The last two things we haven't mentioned: How do I know the boat at the top is using a jib rather than a genoa as a headsail? By looking at the sails. In that photo, see how his front sail (headsail) is smaller than his main? Jibs are sails cut smaller and with less bag than a genoa and are designed to handle higher wind speeds. Genoas are bigger sails. Here's a photo of a boat sailing with a genoa. For bragging rights: What tack is he sailing?
See how much fuller this sail is? It's much rounder, designed to catch as much wind as possible. You can also tell there's no much wind in this photo because the sea is pretty flat all around this boat. They aren't going five or six knots. They're lucky if they're doing two or three.
Loughing (say luffing) is when your sails start flapping a bit. It needn't be much, but it means that the air traveling over the surface of your sails isn't smooth. It's not a disaster, but it does mean you're sacrificing a bit of efficiency and possibly speed to lost energy. This photo shows well-trimmed sails - notice how smooth the sails look? There's no lough. Granted, the photo is a moment in time and there may have been all kinds of loughing two seconds after the picture.
Heeling - this refers to the sailboat leaning over while under sail. Compare the two photos. The one on top is leaning over pretty far. The boat on the bottom isn't. (It would be easier to tell if we could see this boat head on rather than from the side - but you can also look at freeboard - the amount of hull out of the water). This bottom boat's pretty flat.
What keeps sailboats from falling all the way over? About 2,000lbs of iron or lead underneath. Next post: Keels, heeling, and knockdowns.
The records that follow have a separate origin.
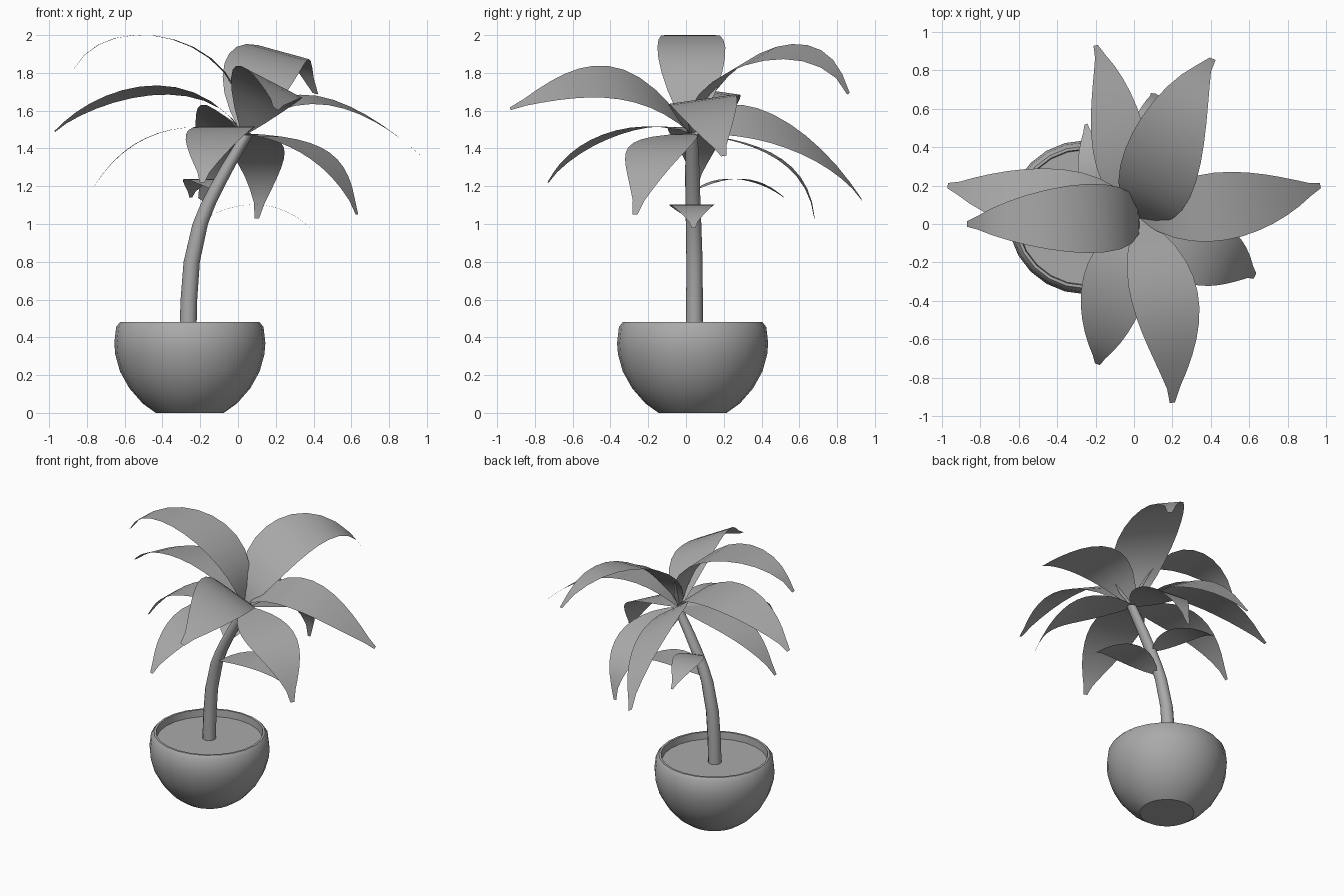
import bpy
import bmesh
from math import sin, cos, pi, radians
from mathutils import Vector

cube = bpy.data.objects.get("Cube")
if cube:
    bpy.data.objects.remove(cube, do_unlink=True)

grey = bpy.data.materials.new("plain_grey")
grey.use_nodes = True
grey.diffuse_color = (0.4, 0.4, 0.4, 1)
grey.node_tree.nodes["Principled BSDF"].inputs["Base Color"].default_value = grey.diffuse_color


def finish(name, bm, angle):
    """Turn a bmesh into a smooth shaded, coloured object."""
    mesh = bpy.data.meshes.new(name)
    bm.to_mesh(mesh)
    bm.free()
    mesh.materials.append(grey)
    obj = bpy.data.objects.new(name, mesh)
    bpy.context.collection.objects.link(obj)
    bpy.ops.object.select_all(action='DESELECT')
    obj.select_set(True)
    bpy.context.view_layer.objects.active = obj
    bpy.ops.object.shade_smooth_by_angle(angle=radians(angle))
    return obj


def loft(name, rings, sides, cap_end=True):
    """Skin a stack of horizontal circles given as (x, y, z, radius)."""
    bm = bmesh.new()
    loops = []
    for x, y, z, r in rings:
        angles = [2 * pi * i / sides for i in range(sides)]
        loops.append([bm.verts.new((x + r * cos(a), y + r * sin(a), z)) for a in angles])
    for low, high in zip(loops, loops[1:]):
        for i in range(sides):
            j = (i + 1) % sides
            bm.faces.new((low[i], low[j], high[j], high[i]))
    bm.faces.new(loops[0][::-1])
    if cap_end:
        bm.faces.new(loops[-1])
    return finish(name, bm, 35)


def cubic_through(points, t):
    """Point on the cubic that passes the four points at even steps."""
    p, q, r, s = points
    a, b, c = 3 * t - 1, 3 * t - 2, t - 1
    return -a * b * c / 2 * p + 9 * t * b * c / 2 * q - 9 * t * a * c / 2 * r + t * a * b / 2 * s


def leaf(name, points, width, roll=0, steps=12):
    """Arching blade: a strip along a cubic, widest before the middle."""
    points = [Vector(p) for p in points]
    run = points[-1] - points[0]
    side = Vector((-run.y, run.x, 0)).normalized() * cos(radians(roll))
    side.z = sin(radians(roll))
    bm = bmesh.new()
    rows = []
    for i in range(steps + 1):
        t = i / steps
        half = width / 2 * max(sin(pi * t ** 0.75), 0.08)
        centre = cubic_through(points, t)
        rows.append([bm.verts.new(centre + side * half * k) for k in (-1, 0, 1)])
    for near, far in zip(rows, rows[1:]):
        for k in (0, 1):
            bm.faces.new((near[k], far[k], far[k + 1], near[k + 1]))
    return finish(name, bm, 60)


# Bowl shaped pot with a thin rim, and the soil inside it
POT_X, POT_Y = -0.255, 0.035
pot_profile = [(0.18, 0), (0.25, 0.05), (0.32, 0.13), (0.37, 0.22), (0.395, 0.31), (0.4, 0.37),
               (0.39, 0.455), (0.37, 0.48), (0.355, 0.48), (0.35, 0.42)]
loft("pot", [(POT_X, POT_Y, z, r) for r, z in pot_profile], 24, cap_end=False)
loft("soil", [(POT_X, POT_Y, 0.42, 0.352), (POT_X, POT_Y, 0.43, 0.352)], 24)

# Leaning trunk
loft("trunk", [(-0.265, 0.045, 0.42, 0.045), (-0.26, 0.045, 0.6, 0.044),
               (-0.245, 0.045, 0.8, 0.043), (-0.2, 0.04, 1.0, 0.041),
               (-0.16, 0.037, 1.1, 0.04), (-0.11, 0.035, 1.2, 0.039),
               (-0.05, 0.033, 1.31, 0.037), (0.045, 0.03, 1.47, 0.032)], 12)

CROWN = (0.03, 0.03, 1.48)

# Upper crown leaves
leaf("left_leaf", [CROWN, (0.36, 0.08, 1.66), (0.7, 0.13, 1.56), (0.97, 0.2, 1.36)], 0.36, 8)
leaf("front_leaf", [CROWN, (0.14, -0.3, 1.73), (0.2, -0.62, 1.73), (0.2, -0.93, 1.61)], 0.39, -27)
leaf("right_leaf", [CROWN, (-0.3, 0.1, 1.7), (-0.68, 0.15, 1.66), (-0.97, 0.2, 1.49)], 0.35, 8)
leaf("top_right_leaf", [CROWN, (-0.15, 0.03, 1.88), (-0.55, 0.02, 2.0), (-0.87, 0, 1.82)], 0.36)
leaf("back_leaf", [CROWN, (-0.06, 0.33, 1.54), (-0.12, 0.66, 1.4), (-0.2, 0.93, 1.13)], 0.34, 33)
leaf("top_back_leaf", [CROWN, (0.11, 0.22, 1.8), (0.24, 0.58, 1.91), (0.41, 0.86, 1.69)], 0.42, 14)

# Lower crown leaves
leaf("low_left_leaf", [CROWN, (0.3, -0.12, 1.43), (0.5, -0.2, 1.3), (0.63, -0.27, 1.05)], 0.36)
leaf("low_back_leaf", [CROWN, (0.08, 0.3, 1.43), (0.12, 0.55, 1.3), (0.1, 0.68, 1.03)], 0.3)
leaf("low_front_leaf", [CROWN, (-0.08, -0.25, 1.51), (-0.15, -0.53, 1.41), (-0.19, -0.73, 1.22)], 0.34)
leaf("low_right_leaf", [CROWN, (-0.28, 0.05, 1.51), (-0.55, 0.06, 1.42), (-0.76, 0.05, 1.2)], 0.3)

# Small leaves on the trunk
leaf("trunk_back_leaf", [(-0.12, 0.05, 1.18), (-0.17, 0.2, 1.235), (-0.22, 0.36, 1.225),
                         (-0.25, 0.52, 1.14)], 0.2)
leaf("trunk_left_leaf", [(-0.17, 0.03, 1.03), (0.03, 0.03, 1.1), (0.22, 0.035, 1.08),
                         (0.38, 0.04, 0.98)], 0.24)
Image 1 Source: http://classicboatshop.com/maine/brokerage/sailboat-listings/great-harbor-26-daysailer/
Image 3 Source: http://sailing.about.com/od/typesofsailboats/ss/Sailboatrigs.htm